Extreme Programming (XP) has spent the past decades under perpetual scrutiny by software developers fixated on up front design methodologies. The idea behind this is simple: if you want to make sure something is well built, you must design it well first, then put it together using reliable tools. For objects such as houses, cars, or tables, of which the design evolves gradually throughout decades, the methods of up front design suffice. Computer programs, on the other hand, are products often made for an industry that evolves at higher rates than any other. For this type of environment, more dynamic methods are required, which is why XP suits as a viable candidate. How design is altered from the traditional up front design method will be discussed.
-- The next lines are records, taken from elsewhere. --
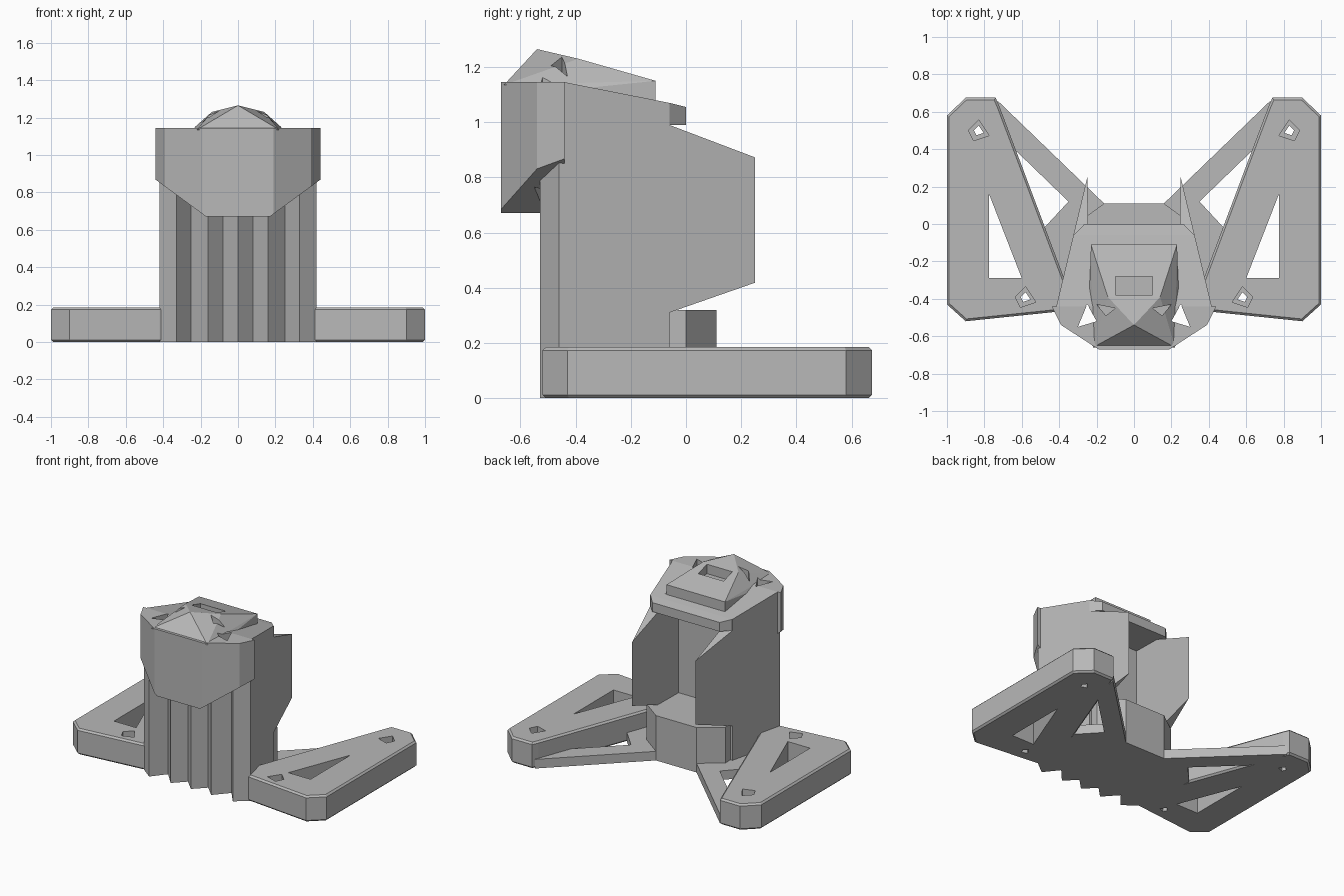
import bpy
import bmesh

cube = bpy.data.objects.get("Cube")
if cube:
    bpy.data.objects.remove(cube, do_unlink=True)

grey = bpy.data.materials.new("plain_grey")
grey.use_nodes = True
grey.diffuse_color = (0.48, 0.48, 0.48, 1)
grey.node_tree.nodes["Principled BSDF"].inputs["Base Color"].default_value = grey.diffuse_color


def finish(name, bm):
    bmesh.ops.recalc_face_normals(bm, faces=bm.faces)
    mesh = bpy.data.meshes.new(name)
    bm.to_mesh(mesh)
    bm.free()
    mesh.materials.append(grey)
    obj = bpy.data.objects.new(name, mesh)
    bpy.context.scene.collection.objects.link(obj)
    return obj


def prism(name, outline, low, high, axis="z"):
    """Extrude a 2D outline along one axis."""
    place = {"z": lambda a, b, h: (a, b, h),
             "x": lambda a, b, h: (h, a, b),
             "y": lambda a, b, h: (a, h, b)}[axis]
    bm = bmesh.new()
    rings = [[bm.verts.new(place(a, b, h)) for a, b in outline] for h in (low, high)]
    n = len(outline)
    for ring in rings:
        bm.faces.new(ring)
    for i in range(n):
        j = (i + 1) % n
        bm.faces.new((rings[0][i], rings[0][j], rings[1][j], rings[1][i]))
    return finish(name, bm)


def hull(name, points):
    bm = bmesh.new()
    for p in points:
        bm.verts.new(p)
    bmesh.ops.convex_hull(bm, input=bm.verts)
    return finish(name, bm)


def apply(obj, mod):
    bpy.context.view_layer.objects.active = obj
    bpy.ops.object.modifier_apply(modifier=mod.name)


def combine(obj, tool, operation="DIFFERENCE"):
    mod = obj.modifiers.new("cut", "BOOLEAN")
    mod.operation = operation
    mod.solver = "EXACT"
    mod.object = tool
    apply(obj, mod)
    bpy.data.objects.remove(tool, do_unlink=True)


def side(points, s):
    return [(s * p[0],) + tuple(p[1:]) for p in points]


def both(points):
    """Symmetric outline from its right half, listed front to back."""
    return points + side(points[::-1], -1)


# Body: fluted front and two tapering side walls around an open back
flutes = [(0.08, -0.45), (0.16, -0.53), (0.25, -0.43), (0.33, -0.53)]
walls = [(0.42, -0.46), (0.25, 0.25), (0.24, -0.26)]
body = prism("body_shell", [(0, -0.53)] + both(flutes + walls), -0.1, 1.3)
profile = [(-0.6, 0), (-0.06, 0), (-0.06, 0.31), (0.27, 0.425), (0.27, 0.865),
           (-0.06, 0.99), (-0.06, 1.07), (-0.44, 1.145), (-0.6, 1.145)]
combine(body, prism("profile_tool", profile, -0.7, 0.7, "x"), "INTERSECT")

# Roof lip over the opening, narrowing to the back, and the hub below it
hull("roof_lip", both([(0.265, 0, 1.055), (0.265, 0, 0.99), (0.322, -0.06, 0.99),
                       (0.322, -0.06, 1.07), (0.34, -0.3, 0.99), (0.34, -0.3, 1.117)]))
prism("hub", both([(0.3, -0.3), (0.31, 0), (0.16, 0.11)]), 0, 0.32)

# Visor with slanted lower corners
visor = prism("visor", both([(0.19, -0.67), (0.39, -0.54), (0.44, -0.44), (0.36, -0.44)]),
              0.6, 1.145)
combine(visor, prism("visor_tool", both([(0.17, 0.67), (0.45, 0.875), (0.45, 1.3)]), -0.8, 0, "y"),
        "INTERSECT")

# Faceted cap
half_cap = [(0.14, -0.39, 1.23), (0.22, -0.66, 1.135), (0.24, -0.4, 1.12),
            (0.23, -0.11, 1.15), (0.23, -0.11, 1.08)]
cap = hull("cap", [(0, -0.54, 1.265)] + both(half_cap))
combine(cap, prism("cap_recess_tool", both([(0.1, -0.38), (0.1, -0.28)]), 1.16, 1.4))

for s in (1, -1):
    # Openings between visor and flutes, and small pockets in the cap
    slot = side([(0.2, -0.52), (0.3, -0.55), (0.25, -0.43)], s)
    pocket = side([(0.1, -0.45), (0.15, -0.49), (0.2, -0.43)], s)
    for part in (visor, cap):
        combine(part, prism("slot_tool", slot, 0.3, 1.5))
    combine(cap, prism("pocket_tool", pocket, 1.15, 1.5))

    # Foot with chamfered rim, triangular window and screw holes
    label = "left" if s > 0 else "right"
    outline = [(0.36, -0.45), (0.42, -0.47), (0.9, -0.52), (1, -0.43), (1, 0.58),
               (0.9, 0.675), (0.74, 0.675), (0.72, 0.63), (0.37, -0.3)]
    foot = prism(label + "_foot", side(outline, s), 0, 0.185)
    rim = foot.modifiers.new("rim", "BEVEL")
    rim.width = 0.012
    rim.segments = 1
    rim.limit_method = "ANGLE"
    rim.angle_limit = 1.25
    apply(foot, rim)
    window = side([(0.775, 0.16), (0.775, -0.29), (0.6, -0.29)], s)
    combine(foot, prism("window_tool", window, -0.1, 0.4))
    for x, y in ((0.83, 0.5), (0.58, -0.39)):
        for r, low in ((0.026, -0.1), (0.055, 0.12)):
            hole = side([(x - r, y - r / 2), (x + r / 2, y - r), (x + r, y), (x, y + r)], s)
            combine(foot, prism("hole_tool", hole, low, 0.4))

    # Low arm to the back of the foot and low web beside the hub
    prism(label + "_arm", side([(0.16, 0.11), (0.73, 0.66), (0.72, 0.52), (0.64, 0.4),
                                (0.34, 0.11), (0.25, 0.03)], s), 0, 0.065)
    prism(label + "_web", side([(0.2, 0.1), (0.35, 0.12), (0.48, -0.02), (0.42, -0.3),
                                (0.2, -0.3)], s), 0, 0.065)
The general picture obtained from a first glance at the XP method tends to imply that design is a frivolous activity put in second-place after programming. Although programming is incredibly important for getting anything done, it is equally nothing without design as design without programming. They compensate each other for their own blunders. Programming builds the program, but leads to over-complex systems. Design leads to well structured systems, but no actual program. As such, design is not frivolous, but so is not programming.
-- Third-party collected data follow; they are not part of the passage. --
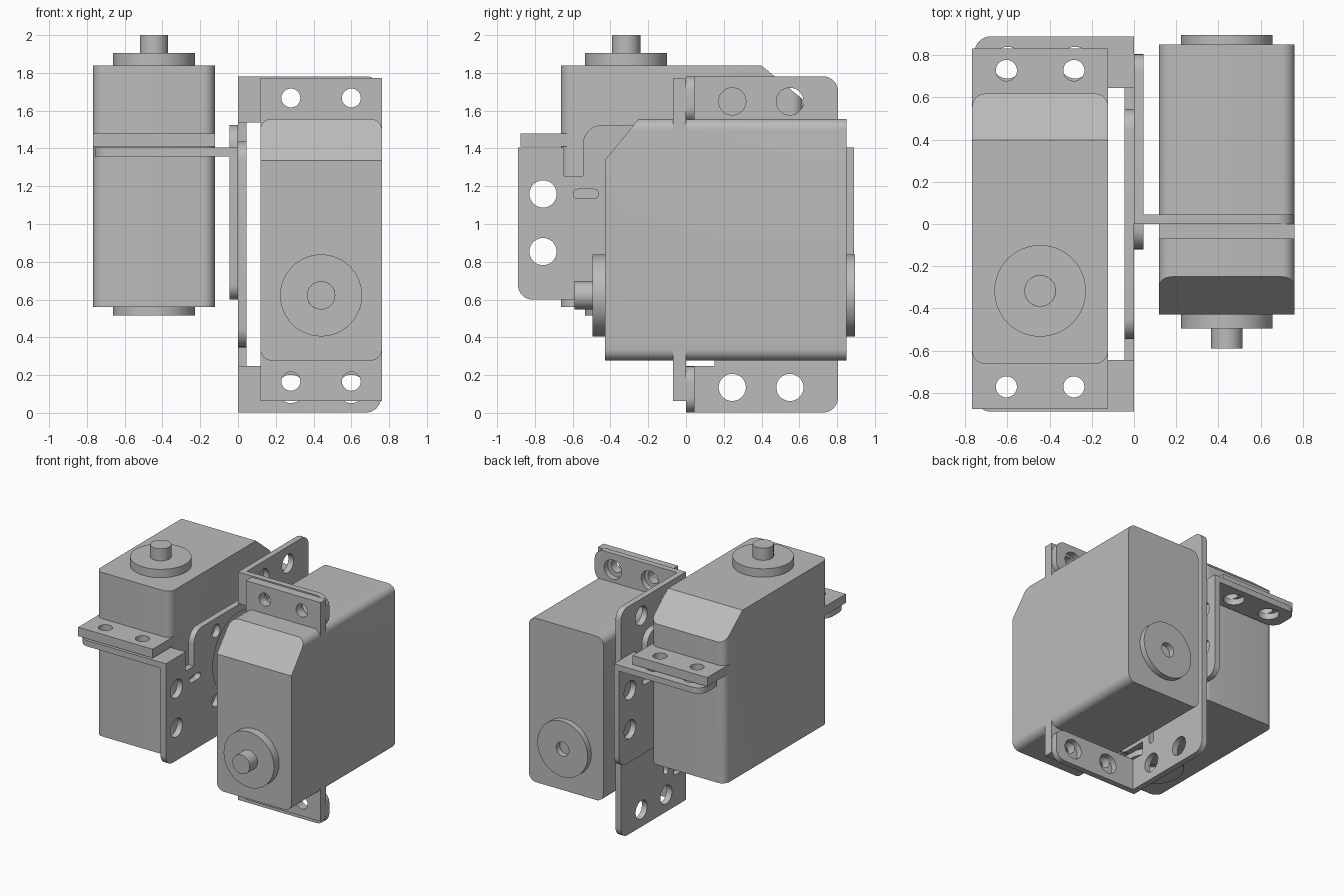
import bpy, bmesh
from math import sin, cos, pi
from mathutils import Matrix, Vector

if "Cube" in bpy.data.objects:
    bpy.data.objects.remove(bpy.data.objects["Cube"])

grey = bpy.data.materials.new("plain_grey")
grey.use_nodes = True
grey.diffuse_color = (0.5, 0.5, 0.5, 1)
grey.node_tree.nodes["Principled BSDF"].inputs["Base Color"].default_value = (0.5, 0.5, 0.5, 1)


# Outline helpers
def circle(x, y, r, n=40):
    return [(x + r * cos(2 * pi * i / n), y + r * sin(2 * pi * i / n)) for i in range(n)]


def rounded(corners, steps=8):
    """Right-angled outline; each corner is (x, y, radius)."""
    out = []
    for i, (x, y, r) in enumerate(corners):
        p = Vector((x, y))
        if r == 0:
            out.append((x, y))
            continue
        a = (Vector(corners[i - 1][:2]) - p).normalized()
        b = (Vector(corners[(i + 1) % len(corners)][:2]) - p).normalized()
        for k in range(steps + 1):
            t = k / steps * pi / 2
            q = p + (a + b) * r - b * r * cos(t) - a * r * sin(t)
            out.append((q.x, q.y))
    return out


def box(x0, x1, y0, y1, r=0.0):
    return rounded([(x0, y0, r), (x1, y0, r), (x1, y1, r), (x0, y1, r)])


def extrude(name, loops, lo, hi, place, cut=None, bevel=0):
    """Extrude an outline with holes between two heights, then place it."""
    curve = bpy.data.curves.new(name, "CURVE")
    curve.dimensions = "2D"
    curve.fill_mode = "BOTH"
    curve.extrude = (hi - lo) / 2
    for loop in loops:
        s = curve.splines.new("POLY")
        s.points.add(len(loop) - 1)
        for pt, (x, y) in zip(s.points, loop):
            pt.co = (x, y, 0, 1)
        s.use_cyclic_u = True
    tmp = bpy.data.objects.new(name + "_outline", curve)
    bpy.context.collection.objects.link(tmp)
    deps = bpy.context.evaluated_depsgraph_get()
    mesh = bpy.data.meshes.new_from_object(tmp.evaluated_get(deps))
    bpy.data.objects.remove(tmp)
    bm = bmesh.new()
    bm.from_mesh(mesh)
    bmesh.ops.translate(bm, verts=bm.verts, vec=(0, 0, (lo + hi) / 2))
    bmesh.ops.remove_doubles(bm, verts=bm.verts, dist=1e-5)
    if cut:
        res = bmesh.ops.bisect_plane(bm, geom=bm.verts[:] + bm.edges[:] + bm.faces[:],
                                     plane_co=cut[0], plane_no=cut[1], clear_outer=True)
        edges = [e for e in res["geom_cut"] if isinstance(e, bmesh.types.BMEdge)]
        bmesh.ops.holes_fill(bm, edges=edges, sides=0)
    bmesh.ops.transform(bm, matrix=place, verts=bm.verts)
    bmesh.ops.recalc_face_normals(bm, faces=bm.faces)
    bm.to_mesh(mesh)
    bm.free()
    mesh.materials.clear()
    mesh.materials.append(grey)
    ob = bpy.data.objects.new(name, mesh)
    bpy.context.collection.objects.link(ob)
    if bevel:
        mod = ob.modifiers.new("soft_rim", "BEVEL")
        mod.width = bevel
        mod.segments = 3
    bpy.ops.object.select_all(action="DESELECT")
    ob.select_set(True)
    bpy.context.view_layer.objects.active = ob
    bpy.ops.object.shade_smooth_by_angle(angle=0.6)
    return ob


# Motor: local x across, y along its length, z towards the shaft
def motor(tag, place):
    extrude(tag + "_motor_case", [box(-0.322, 0.322, -0.64, 0.64, 0.06)], -0.85, 0.43, place,
            cut=((0, 0.64, 0.25), (0, 0.18, 0.22)))
    holes = [circle(x, y, 0.05) for x in (-0.16, 0.16) for y in (-0.75, 0.75)]
    extrude(tag + "_motor_flange", [box(-0.322, 0.322, -0.855, 0.855)] + holes, 0, 0.07, place)
    extrude(tag + "_shaft_collar", [circle(0, -0.295, 0.217, 64)], 0.43, 0.495, place)
    extrude(tag + "_shaft", [circle(0, -0.295, 0.075)], 0.49, 0.59, place, bevel=0.015)
    extrude(tag + "_rear_pivot", [circle(0, -0.295, 0.217, 64), circle(0, -0.295, 0.055)],
            -0.895, -0.85, place)


# Bracket: side plate with relief slots and a raised tongue, plus two folded tabs
def bracket(tag, place):
    half = [(0.545, 0.12, 0.1), (0.545, -0.15, 0), (0.645, -0.15, 0),
            (0.645, 0, 0), (0.89, 0, 0), (0.89, -0.805, 0.08)]
    outline = half + [(-x, y, r) for x, y, r in reversed(half)]
    holes = [circle(0, -0.25, 0.31, 64)]
    for s in (-1, 1):
        holes += [circle(s * 0.757, d, 0.072) for d in (-0.245, -0.55)]
        holes += [circle(s * 0.27, d, 0.05) for d in (0.02, -0.52)]
        holes.append(box(s * 0.53 - 0.067, s * 0.53 + 0.067, -0.27, -0.22, 0.0245))
    side = Matrix(((0, 0, 1, 0), (1, 0, 0, 0), (0, 1, 0, 0), (0, 0, 0, 1)))
    extrude(tag + "_bracket_plate", [rounded(outline)] + holes, 0, 0.046, place @ side)
    for s, end in ((-1, "near"), (1, "far")):
        tab = rounded([(0, s * 0.645, 0), (0.757, s * 0.645, 0.08),
                       (0.757, s * 0.89, 0.08), (0, s * 0.89, 0)])
        bores = [circle(x, s * 0.765, 0.075) for x in (0.28, 0.6)]
        extrude(f"{tag}_bracket_{end}_tab", [tab] + bores, -0.046, 0, place)


# Left unit has its shaft facing forward, right unit has it facing up
forward = Matrix.Rotation(pi / 2, 4, "X")
motor("left", Matrix.Translation((0.44, 0, 0.917)) @ forward)
bracket("left", Matrix.Translation((0, 0, 0.892)) @ forward)
motor("right", Matrix.Translation((-0.445, -0.022, 1.41)))
bracket("right", Matrix.Translation((0, 0, 1.404)) @ Matrix.Rotation(pi, 4, "Z"))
How is it that XP actually combines design and programming in the right amounts? It tends to reiterate a certain algorithm until the project is complete: design, implementation of design, then redesigning and refactoring (Fowler). Meanwhile the design is kept simple (Fowler).
Simple is a key word in XP. In fact, Martin Fowler's essay (Fowler) seems to make it XP's core. However, what exactly is meant by simplicity will depend on multiple factors. As Martin Fowler defines it, he lists the following (Fowler): it runs all the tests, reveals all the intentions, does not have duplicated code, and has the fewest number of classes or methods. “runs all the tests” seems to imply that a program's testing such as JUnit returns with a pass. However, how exactly this applies to simplicity is beyond yours truly. “reveals all the intentions”, on the other hand, makes sense under the following train of thought: if something is simple, it is easy to understand, and therefore all or most intentions are clear to the observer. “does not have duplicated code” seems to make things easy to understand, but may not necessarily simplify a program. Finally, “has the fewest number of classes or methods” seems to be the most pertinent to the concept of simplicity. If a system consists of less functional elements than another one but holds the same...